*TASK STATEMENT*: In the material below, the lines from the one containing "a, b = half, half - n" through the one containing "-0.95), (0.9, -0.2))" are to be given again exactly, ends included, and no others.

*DATASET RECORDS*:
========
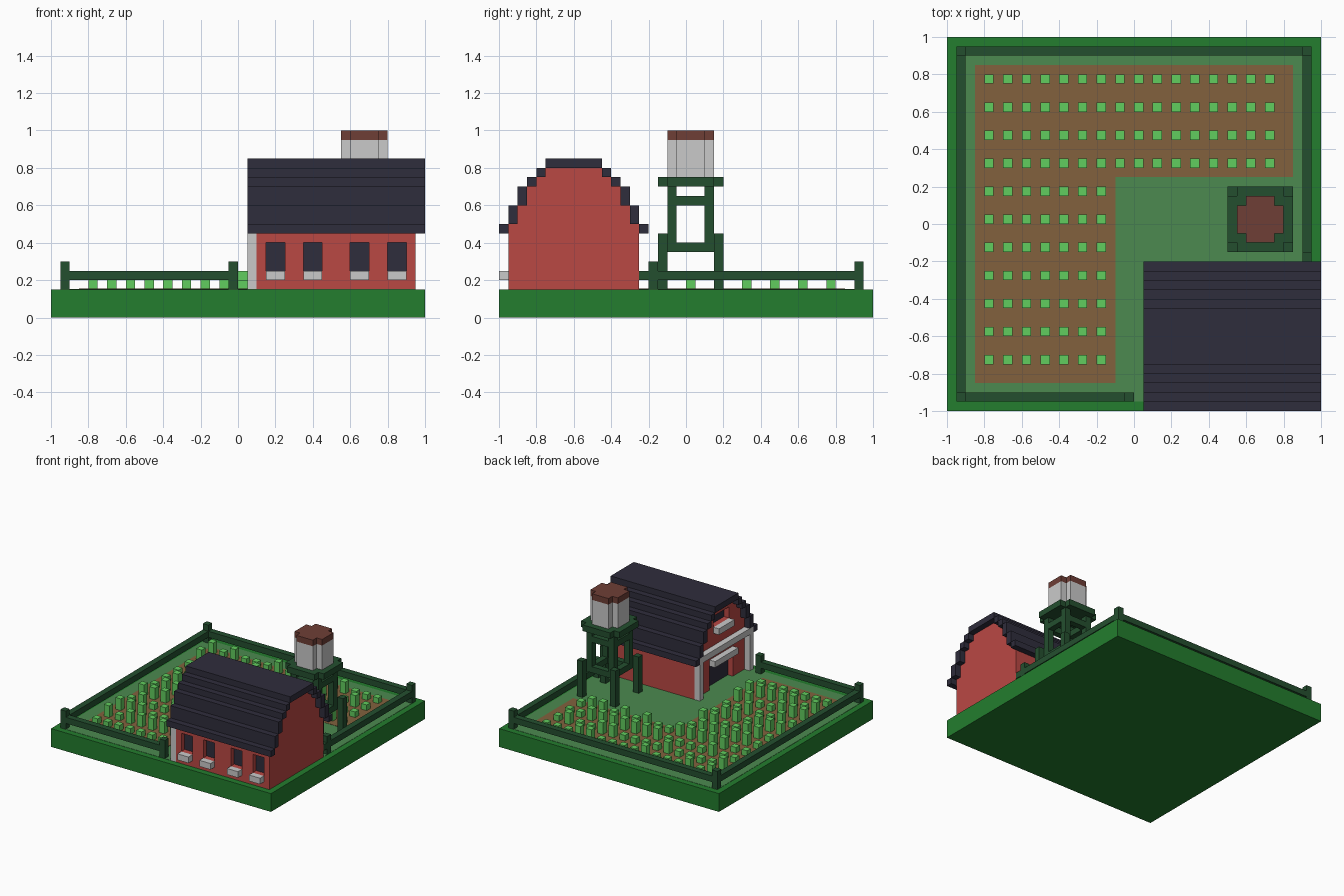
import bpy, bmesh, random
from mathutils import Vector

if "Cube" in bpy.data.objects:
    bpy.data.objects.remove(bpy.data.objects["Cube"])

random.seed(7)


def mat(name, r, g, b):
    """Flat material from an sRGB reading, stored as linear."""
    def lin(c):
        c /= 255
        return c / 12.92 if c <= 0.04045 else ((c + 0.055) / 1.055) ** 2.4
    m = bpy.data.materials.new(name)
    m.diffuse_color = (lin(r), lin(g), lin(b), 1)
    m.use_nodes = True
    m.node_tree.nodes["Principled BSDF"].inputs["Base Color"].default_value = m.diffuse_color
    return m


GREEN = mat("base green", 35, 125, 46)
GRASS = mat("grass", 76, 138, 80)
SOIL = mat("soil", 130, 97, 61)
CROP = mat("crop green", 97, 205, 94)
FENCE = mat("dark green wood", 36, 79, 47)
RED = mat("barn red", 186, 72, 68)
ROOF = mat("dark slate", 47, 45, 60)
PALE = mat("pale grey", 202, 202, 202)
CAP = mat("brown", 110, 62, 54)


def finish(name, bm, material):
    bmesh.ops.recalc_face_normals(bm, faces=bm.faces[:])
    me = bpy.data.meshes.new(name)
    bm.to_mesh(me)
    bm.free()
    me.materials.append(material)
    ob = bpy.data.objects.new(name, me)
    bpy.context.collection.objects.link(ob)
    return ob


def boxes(name, material, *items):
    """One object from boxes given as (x0, x1, y0, y1, z0, z1)."""
    bm = bmesh.new()
    for x0, x1, y0, y1, z0, z1 in items:
        vs = bmesh.ops.create_cube(bm, size=1)["verts"]
        for v in vs:
            v.co = Vector((x1 if v.co.x > 0 else x0,
                           y1 if v.co.y > 0 else y0,
                           z1 if v.co.z > 0 else z0))
    return finish(name, bm, material)


def prism(name, material, pts, depth):
    """Extrude a closed outline of 3D points along a vector."""
    bm = bmesh.new()
    f = bm.faces.new([bm.verts.new(p) for p in pts])
    ext = bmesh.ops.extrude_face_region(bm, geom=[f], use_keep_orig=True)["geom"]
    bmesh.ops.translate(bm, vec=depth, verts=[g for g in ext if isinstance(g, bmesh.types.BMVert)])
    return finish(name, bm, material)


def notched(name, material, cx, cy, half, z0, z1, n=0.05):
    """Square slab with its four corners cut out."""
    a, b = half, half - n
    pts = [(a, -b), (a, b), (b, b), (b, a), (-b, a), (-b, b),
           (-a, b), (-a, -b), (-b, -b), (-b, -a), (b, -a), (b, -b)]
    return prism(name, material, [(cx + x, cy + y, z0) for x, y in pts], (0, 0, z1 - z0))


# Ground
boxes("ground_base", GREEN, (-1, 1, -1, 1, 0, 0.15))
boxes("grass_patch", GRASS, (-0.95, 0.95, -0.95, 0.95, 0.149, 0.152))
prism("soil_field", SOIL,
      [(x, y, 0.149) for x, y in ((-0.85, -0.85), (-0.1, -0.85), (-0.1, 0.25),
                                  (0.85, 0.25), (0.85, 0.85), (-0.85, 0.85))], (0, 0, 0.005))

# Crops: long rows at the back, short rows at the side
plants = []
for row in range(11):
    y = 0.775 - 0.15 * row
    for col in range(16 if row < 4 else 7):
        x = -0.775 + 0.1 * col
        top = random.choice((0.2, 0.25))
        plants.append((x - 0.025, x + 0.025, y - 0.025, y + 0.025, 0.15, top))
boxes("crops", CROP, *plants)

# Fence
posts = ((-0.95, -0.95), (-0.95, 0.9), (0.9, 0.9), (-0.05, -0.95), (0.9, -0.2))
boxes("fence_posts", FENCE, *[(x, x + 0.05, y, y + 0.05, 0.15, 0.3) for x, y in posts])
boxes("fence_rails", FENCE,
      (-0.95, -0.9, -0.9, 0.9, 0.2, 0.25), (-0.9, 0.9, 0.9, 0.95, 0.2, 0.25),
      (-0.9, -0.05, -0.95, -0.9, 0.2, 0.25), (0.9, 0.95, -0.15, 0.9, 0.2, 0.25),
      (0.9, 0.95, -0.25, -0.2, 0.2, 0.25))

# Barn body: stepped gable outline, extruded along x
BY = -0.6
half = []
z = 0.15
for w, top in ((0.35, 0.5), (0.3, 0.6), (0.25, 0.7), (0.2, 0.75), (0.15, 0.8)):
    half += [(w, z), (w, top)]
    z = top
outline = half + [(-w, z) for w, z in reversed(half)]
barn = prism("barn_walls", RED, [(0.1, BY + y, z) for y, z in outline], (0.85, 0, 0))

# Recesses for windows, door and loft opening
wins = [(x, x + 0.1) for x in (0.15, 0.35, 0.6, 0.8)]
cutter = boxes("recess_cutter", RED,
               *[(a, b, -1.05, -0.9, 0.25, 0.4) for a, b in wins],
               (0.0, 0.15, BY - 0.15, BY + 0.15, 0.152, 0.35),
               (0.0, 0.15, BY - 0.1, BY + 0.1, 0.65, 0.74))
cutter.hide_render = True
cut = barn.modifiers.new("recesses", "BOOLEAN")
cut.operation, cut.object, cut.solver = "DIFFERENCE", cutter, "EXACT"
bpy.context.view_layer.objects.active = barn
bpy.ops.object.modifier_apply(modifier=cut.name)
bpy.data.objects.remove(cutter)

boxes("window_panes", ROOF, *[(a, b, -0.906, -0.899, 0.25, 0.4) for a, b in wins])
boxes("window_sills", PALE, *[(a, b, -1.0, -0.95, 0.2, 0.25) for a, b in wins])
boxes("door_panel", ROOF, (0.144, 0.151, BY - 0.15, BY + 0.15, 0.152, 0.35))
boxes("loft_panel", ROOF, (0.144, 0.151, BY - 0.1, BY + 0.1, 0.65, 0.74))

# Pale trim on the door end
boxes("door_trim", PALE,
      (0.05, 0.1, -0.95, -0.9, 0.15, 0.45), (0.05, 0.1, -0.3, -0.25, 0.15, 0.45),
      (0.05, 0.1, -0.95, -0.25, 0.45, 0.5),
      (0.05, 0.1, BY - 0.15, BY + 0.15, 0.35, 0.4),
      (0.05, 0.1, BY - 0.1, BY + 0.1, 0.6, 0.65))

# Stepped roof, mirrored about the ridge
roof = [(0.05, 1.0, BY - 0.15, BY + 0.15, 0.8, 0.85)]
for w, z0, z1 in ((0.4, 0.45, 0.5), (0.35, 0.5, 0.6), (0.3, 0.6, 0.7),
                  (0.25, 0.7, 0.75), (0.2, 0.75, 0.8)):
    roof += [(0.05, 1.0, BY + w - 0.05, BY + w, z0, z1),
             (0.05, 1.0, BY - w, BY - w + 0.05, z0, z1)]
boxes("barn_roof", ROOF, *roof)

# Water tower
TX, TY = 0.675, 0.025


def corner_posts(h, z0, z1):
    return [(TX + min(s * h, s * (h - 0.05)), TX + max(s * h, s * (h - 0.05)),
             TY + min(t * h, t * (h - 0.05)), TY + max(t * h, t * (h - 0.05)), z0, z1)
            for s in (-1, 1) for t in (-1, 1)]


def ring(z0, z1, h=0.125, w=0.05):
    i = h - w
    return [(TX - i, TX + i, TY + a, TY + a + w, z0, z1) for a in (-h, i)] + \
           [(TX + a, TX + a + w, TY - i, TY + i, z0, z1) for a in (-h, i)]


boxes("tower_lower_legs", FENCE, *corner_posts(0.175, 0.15, 0.45))
boxes("tower_upper_legs", FENCE, *corner_posts(0.125, 0.35, 0.7))
boxes("tower_braces", FENCE, *ring(0.35, 0.4), *ring(0.6, 0.65))
notched("tower_platform", FENCE, TX, TY, 0.175, 0.7, 0.75)
notched("water_tank", PALE, TX, TY, 0.125, 0.75, 0.95)
notched("tank_lid", CAP, TX, TY, 0.125, 0.95, 1.0)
========
*WRITTEN ANSWER*:
    a, b = half, half - n
    pts = [(a, -b), (a, b), (b, b), (b, a), (-b, a), (-b, b),
           (-a, b), (-a, -b), (-b, -b), (-b, -a), (b, -a), (b, -b)]
    return prism(name, material, [(cx + x, cy + y, z0) for x, y in pts], (0, 0, z1 - z0))


# Ground
boxes("ground_base", GREEN, (-1, 1, -1, 1, 0, 0.15))
boxes("grass_patch", GRASS, (-0.95, 0.95, -0.95, 0.95, 0.149, 0.152))
prism("soil_field", SOIL,
      [(x, y, 0.149) for x, y in ((-0.85, -0.85), (-0.1, -0.85), (-0.1, 0.25),
                                  (0.85, 0.25), (0.85, 0.85), (-0.85, 0.85))], (0, 0, 0.005))

# Crops: long rows at the back, short rows at the side
plants = []
for row in range(11):
    y = 0.775 - 0.15 * row
    for col in range(16 if row < 4 else 7):
        x = -0.775 + 0.1 * col
        top = random.choice((0.2, 0.25))
        plants.append((x - 0.025, x + 0.025, y - 0.025, y + 0.025, 0.15, top))
boxes("crops", CROP, *plants)

# Fence
posts = ((-0.95, -0.95), (-0.95, 0.9), (0.9, 0.9), (-0.05, -0.95), (0.9, -0.2))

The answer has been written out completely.